One of the first butterflies that you can see in spring is the Mourning Cloak. These butterflies overwinter as adults, finding shelter in tree crevices and other protected places. On warm sunny days at the end of winter, you may be able to spot them flying around.
Mourning Cloaks mate first thing in the spring, and will develop to adulthood by mid June or July. They feed briefly then estivate (summer hibernation) until fall when they will emerge again to feed and store up energy to make it through the winter.
Adult Mourning Cloaks feed on tree sap, especially oak trees. They may also feed on rotting fruit, and very rarely nectar. Eggs are laid on trees, most often Willow, but the caterpillars will feed on several other trees as well, including Elm, Hackberry, and Aspen.
Also to be seen in the early spring are the Spring Azure butterflies. Compared to the Mourning Cloak (2 ½ to 4″), Spring Azures are tiny (¾ to 1 ¼ “) so you’ll have to look carefully to spot them. Some are only about the size of your thumbnail.
Spring Azure adults will nectar at a wide variety of plants including New Jersey Tea, Blackberry, and Milkweeds.
Eggs are laid on a variety of woody shrubs including New Jersey Tea (Ceanothus americana), dogwood (Cornus florida), and Meadowsweet (Spiraea salicifolia).
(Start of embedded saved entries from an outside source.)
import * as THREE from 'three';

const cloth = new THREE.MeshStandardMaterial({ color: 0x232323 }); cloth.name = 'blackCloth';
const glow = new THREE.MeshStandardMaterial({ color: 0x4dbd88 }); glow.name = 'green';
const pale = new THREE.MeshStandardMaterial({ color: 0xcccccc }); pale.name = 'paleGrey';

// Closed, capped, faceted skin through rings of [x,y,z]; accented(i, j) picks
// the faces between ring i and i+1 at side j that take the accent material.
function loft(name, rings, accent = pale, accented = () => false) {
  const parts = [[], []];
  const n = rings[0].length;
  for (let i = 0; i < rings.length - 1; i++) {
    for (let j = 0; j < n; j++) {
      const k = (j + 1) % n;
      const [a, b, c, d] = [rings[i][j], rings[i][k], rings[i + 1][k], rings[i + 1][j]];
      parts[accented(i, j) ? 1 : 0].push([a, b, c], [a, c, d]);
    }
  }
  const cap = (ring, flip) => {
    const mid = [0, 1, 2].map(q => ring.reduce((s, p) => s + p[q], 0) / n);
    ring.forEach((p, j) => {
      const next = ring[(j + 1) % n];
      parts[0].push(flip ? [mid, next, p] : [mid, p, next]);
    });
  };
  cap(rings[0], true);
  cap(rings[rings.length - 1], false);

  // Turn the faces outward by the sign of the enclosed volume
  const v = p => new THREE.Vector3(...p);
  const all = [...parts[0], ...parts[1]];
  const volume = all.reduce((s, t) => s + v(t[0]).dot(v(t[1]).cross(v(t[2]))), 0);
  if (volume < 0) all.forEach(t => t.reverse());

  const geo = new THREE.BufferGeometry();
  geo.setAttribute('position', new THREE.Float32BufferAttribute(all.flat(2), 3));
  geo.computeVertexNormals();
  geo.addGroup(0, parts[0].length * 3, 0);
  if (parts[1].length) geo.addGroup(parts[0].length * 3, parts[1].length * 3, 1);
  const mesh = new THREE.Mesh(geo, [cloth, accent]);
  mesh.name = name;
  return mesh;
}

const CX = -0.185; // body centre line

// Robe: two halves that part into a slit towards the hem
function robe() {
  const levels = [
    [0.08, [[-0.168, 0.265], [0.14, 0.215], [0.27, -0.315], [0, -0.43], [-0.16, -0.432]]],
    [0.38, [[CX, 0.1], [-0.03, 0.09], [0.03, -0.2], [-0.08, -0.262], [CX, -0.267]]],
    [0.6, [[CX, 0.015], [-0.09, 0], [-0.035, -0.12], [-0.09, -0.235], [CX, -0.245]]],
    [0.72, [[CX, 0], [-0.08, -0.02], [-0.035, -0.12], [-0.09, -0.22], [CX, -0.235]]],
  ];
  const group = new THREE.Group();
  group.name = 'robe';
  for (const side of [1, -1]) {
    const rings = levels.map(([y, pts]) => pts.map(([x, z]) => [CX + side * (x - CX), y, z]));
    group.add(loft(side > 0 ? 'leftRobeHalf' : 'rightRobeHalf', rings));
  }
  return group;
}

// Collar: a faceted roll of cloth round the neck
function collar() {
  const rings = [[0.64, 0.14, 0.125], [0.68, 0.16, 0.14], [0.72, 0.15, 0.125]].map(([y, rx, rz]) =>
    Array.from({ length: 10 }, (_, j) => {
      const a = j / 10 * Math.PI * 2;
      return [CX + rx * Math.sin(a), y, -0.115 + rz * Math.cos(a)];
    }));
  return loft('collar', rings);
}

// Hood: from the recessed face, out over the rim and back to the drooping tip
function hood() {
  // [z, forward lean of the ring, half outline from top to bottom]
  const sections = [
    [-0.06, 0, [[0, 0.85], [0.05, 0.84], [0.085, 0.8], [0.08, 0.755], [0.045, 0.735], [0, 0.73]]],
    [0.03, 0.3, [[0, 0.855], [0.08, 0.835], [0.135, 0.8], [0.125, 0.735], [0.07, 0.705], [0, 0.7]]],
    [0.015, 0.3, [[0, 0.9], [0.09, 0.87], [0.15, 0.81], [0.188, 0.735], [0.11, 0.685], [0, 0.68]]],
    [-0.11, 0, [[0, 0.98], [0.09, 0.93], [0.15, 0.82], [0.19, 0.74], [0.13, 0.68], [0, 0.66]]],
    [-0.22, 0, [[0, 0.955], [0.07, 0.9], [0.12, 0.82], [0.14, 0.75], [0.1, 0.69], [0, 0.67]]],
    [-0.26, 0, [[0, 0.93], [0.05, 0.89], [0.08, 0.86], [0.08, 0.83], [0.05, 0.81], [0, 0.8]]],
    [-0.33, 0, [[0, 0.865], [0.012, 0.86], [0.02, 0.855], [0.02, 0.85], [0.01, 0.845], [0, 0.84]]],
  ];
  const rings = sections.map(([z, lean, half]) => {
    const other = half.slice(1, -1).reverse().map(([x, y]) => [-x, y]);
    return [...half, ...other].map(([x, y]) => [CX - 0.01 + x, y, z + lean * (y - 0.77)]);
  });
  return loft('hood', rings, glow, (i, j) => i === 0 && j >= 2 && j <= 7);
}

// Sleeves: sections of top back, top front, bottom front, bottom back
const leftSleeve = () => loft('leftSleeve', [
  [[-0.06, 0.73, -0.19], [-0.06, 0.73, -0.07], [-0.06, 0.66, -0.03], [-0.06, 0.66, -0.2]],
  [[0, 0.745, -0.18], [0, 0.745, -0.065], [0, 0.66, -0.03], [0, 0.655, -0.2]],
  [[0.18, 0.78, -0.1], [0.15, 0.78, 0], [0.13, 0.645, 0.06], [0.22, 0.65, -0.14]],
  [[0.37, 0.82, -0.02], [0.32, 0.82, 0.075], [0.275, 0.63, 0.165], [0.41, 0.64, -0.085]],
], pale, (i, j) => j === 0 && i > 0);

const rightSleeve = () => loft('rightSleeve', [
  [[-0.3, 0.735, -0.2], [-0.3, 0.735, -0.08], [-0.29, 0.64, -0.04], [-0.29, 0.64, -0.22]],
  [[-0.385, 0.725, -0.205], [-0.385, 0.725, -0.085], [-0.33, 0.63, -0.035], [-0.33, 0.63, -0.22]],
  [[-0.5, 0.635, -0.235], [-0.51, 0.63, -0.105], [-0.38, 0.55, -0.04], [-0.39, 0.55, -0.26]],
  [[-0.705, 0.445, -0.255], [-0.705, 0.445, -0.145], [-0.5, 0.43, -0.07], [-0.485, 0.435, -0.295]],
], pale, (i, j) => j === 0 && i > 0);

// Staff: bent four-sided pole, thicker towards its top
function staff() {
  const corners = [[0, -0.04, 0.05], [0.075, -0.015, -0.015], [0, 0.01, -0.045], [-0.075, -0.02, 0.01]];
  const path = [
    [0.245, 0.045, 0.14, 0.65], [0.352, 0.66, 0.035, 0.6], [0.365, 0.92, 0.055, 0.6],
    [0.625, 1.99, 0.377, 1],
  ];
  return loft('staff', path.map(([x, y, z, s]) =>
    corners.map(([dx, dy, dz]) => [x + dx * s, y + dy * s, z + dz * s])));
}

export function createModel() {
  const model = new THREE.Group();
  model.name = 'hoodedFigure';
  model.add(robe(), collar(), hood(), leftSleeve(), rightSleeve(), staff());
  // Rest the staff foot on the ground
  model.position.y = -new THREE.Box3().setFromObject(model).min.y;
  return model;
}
Learning the life cycles of butterflies is fun and will help you plan the best butterfly garden for your area. Keep notes in your garden journal of when you first spot each different butterfly. This will help you remember when to expect them for next year.
There are lots of resources for planning your butterfly garden, and by using them you will create a beautiful haven where the air is full of these swirling beauties.
What are the first butterflies of spring in your wildlife garden?
Carole Sevilla Brown lives in Philadelphia, PA, and she travels the country speaking about Ecosystem Gardening for Wildlife. Check out her new free online course Ecosystem Gardening Essentials, 15 free lessons delivered to your inbox every week.
© 2011 – 2012, Carole Sevilla Brown. All rights reserved. This article is the property of BeautifulWildlifeGarden.com We have received many requests to reprint our work. Our policy is that you are free to use a short excerpt which must give proper credit to the author, and must include a link back to the original post on our site. Please use the contact form above if you have any questions.